Who has the right to be right?
Mollie Wilson O'Reilly June 17, 2010 - 12:14pm
John Allen reports at NCR on the status of the USCCB's dispute with the Catholic Health Association over the latter's support for the health-care-reform bill the bishops opposed. His story includes an interview with the USCCB president, Cardinal Francis George, and the results are discouraging. Allen doesn't have any trouble understanding the CHA's position. The CHA has explained it very plainly, and they do so again in his report:
"We would not have supported the legislation if it were inconsistent with our values as a ministry of the church," said Colleen Scanlon, a lay medical professional and chair of the CHA Board of Trustees, in remarks opening the assembly.The association, she said, "firmly believes that the enacted law meets this fundamental, non-negotiable priority -- no federal funding for abortion."
And Sr. Carol Keehan says, again: "We did not differ on the moral question, or the teaching authority of the bishops." Pretty clear. But Cardinal George still seems confused about the nature of the disagreement.

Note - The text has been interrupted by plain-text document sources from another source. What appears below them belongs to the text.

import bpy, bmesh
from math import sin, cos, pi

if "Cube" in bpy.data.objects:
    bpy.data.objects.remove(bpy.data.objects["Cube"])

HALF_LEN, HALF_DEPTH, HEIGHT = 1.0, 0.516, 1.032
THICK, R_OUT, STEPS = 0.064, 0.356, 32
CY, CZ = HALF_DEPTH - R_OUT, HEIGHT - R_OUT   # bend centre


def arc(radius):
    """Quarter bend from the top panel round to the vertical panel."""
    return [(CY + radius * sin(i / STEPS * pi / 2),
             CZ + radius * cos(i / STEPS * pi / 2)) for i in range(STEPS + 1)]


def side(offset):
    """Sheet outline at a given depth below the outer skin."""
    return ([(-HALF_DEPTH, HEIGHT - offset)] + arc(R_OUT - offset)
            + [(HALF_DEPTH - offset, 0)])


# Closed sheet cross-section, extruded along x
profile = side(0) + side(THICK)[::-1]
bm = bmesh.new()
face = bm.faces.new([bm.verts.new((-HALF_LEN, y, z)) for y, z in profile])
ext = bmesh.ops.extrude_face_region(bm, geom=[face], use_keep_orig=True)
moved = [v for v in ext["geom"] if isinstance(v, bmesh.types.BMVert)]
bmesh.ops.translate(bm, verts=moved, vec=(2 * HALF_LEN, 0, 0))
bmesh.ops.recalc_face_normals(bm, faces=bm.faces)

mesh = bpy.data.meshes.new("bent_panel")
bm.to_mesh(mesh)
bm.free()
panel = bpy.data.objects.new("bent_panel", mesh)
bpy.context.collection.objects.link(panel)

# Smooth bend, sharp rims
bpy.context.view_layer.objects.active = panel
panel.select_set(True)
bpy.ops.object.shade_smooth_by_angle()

"This may be a narrow disagreement, but it has exposed a very large principle," [George] said...."If the bishops have a right and a duty to teach that killing the unborn is immoral, they also have to teach that laws which permit and fund abortion are immoral," George said. "It seems that what some people are saying is that the bishops can't, or shouldn't, speak to the moral content of the law, that we should remain on the level of abstract principles."
"Some people" may be saying that, but the CHA most definitely isn't. (That's not what Commonweal has argued, either.) The bishops' "right and duty...to teach that laws which permit and fund abortion are immoral" has not been challenged by the CHA -- in fact, it has been endorsed. The CHA (and Commonweal) supported the law because it met the standards set forth by the bishops, in their (our) judgment. In other words, they (we) felt the bishops were wrong about whether the final bill met the standards they had laid out. As has been pointed out many times by now, that difference of opinion about the details of the legislation is not a challenge to the bishops' teaching authority or moral pronouncements. How has this distinction failed to penetrate the defenses of the USCCB?For Mark Silk, the lesson is plain: "So now we know: The United States Conference of Catholic Bishops cares more about its authority than being right." The June 18 Commonweal has an editorial on this subject, "Catholic Unity." Like Silk, we noted some conflict between what (some) bishops are saying now and the principles expressed in Forming Consciences for Faithful Citizenship. Bishop Robert Lynch (of St. Petersburg) seems to have noticed a similar problem:
"I've been associated in one way or another with the episcopal conference of the United States since 1972," said Bishop Robert Lynch of St. Petersburg, Fla. "I have never before this year heard the theory that we enjoy the same primacy of respect for legislative interpretation as we do for interpretation of the moral law."..."I think this theory needs to be debated and discussed by the body of bishops," he said.
You may recall that Lynch, who sits on the CHA board, found himself awkwardly caught between the USCCB and the CHA back in March. Perhaps he learned from that to examine the conference's claims more closely. Would that his brother bishops might do the same. Cardinal George seems to be holding out hope for "reconciliation" without any concessions on the part of the USCCB:
George said there's an "immediate area" of possible collaboration with the CHA, which is the bishops' desire to insert stronger anti-abortion language, based on the Hyde Amendment, into the new health care law."If we can jointly support that change to the law, it would go a long way to fostering reconciliation," he said.
Perhaps. But the bishops' taking the time to correctly interpret the positions of the CHA and other Catholics who supported the Patient Protection and Affordable Care Act would go a lot further to rebuild damaged credibility and trust.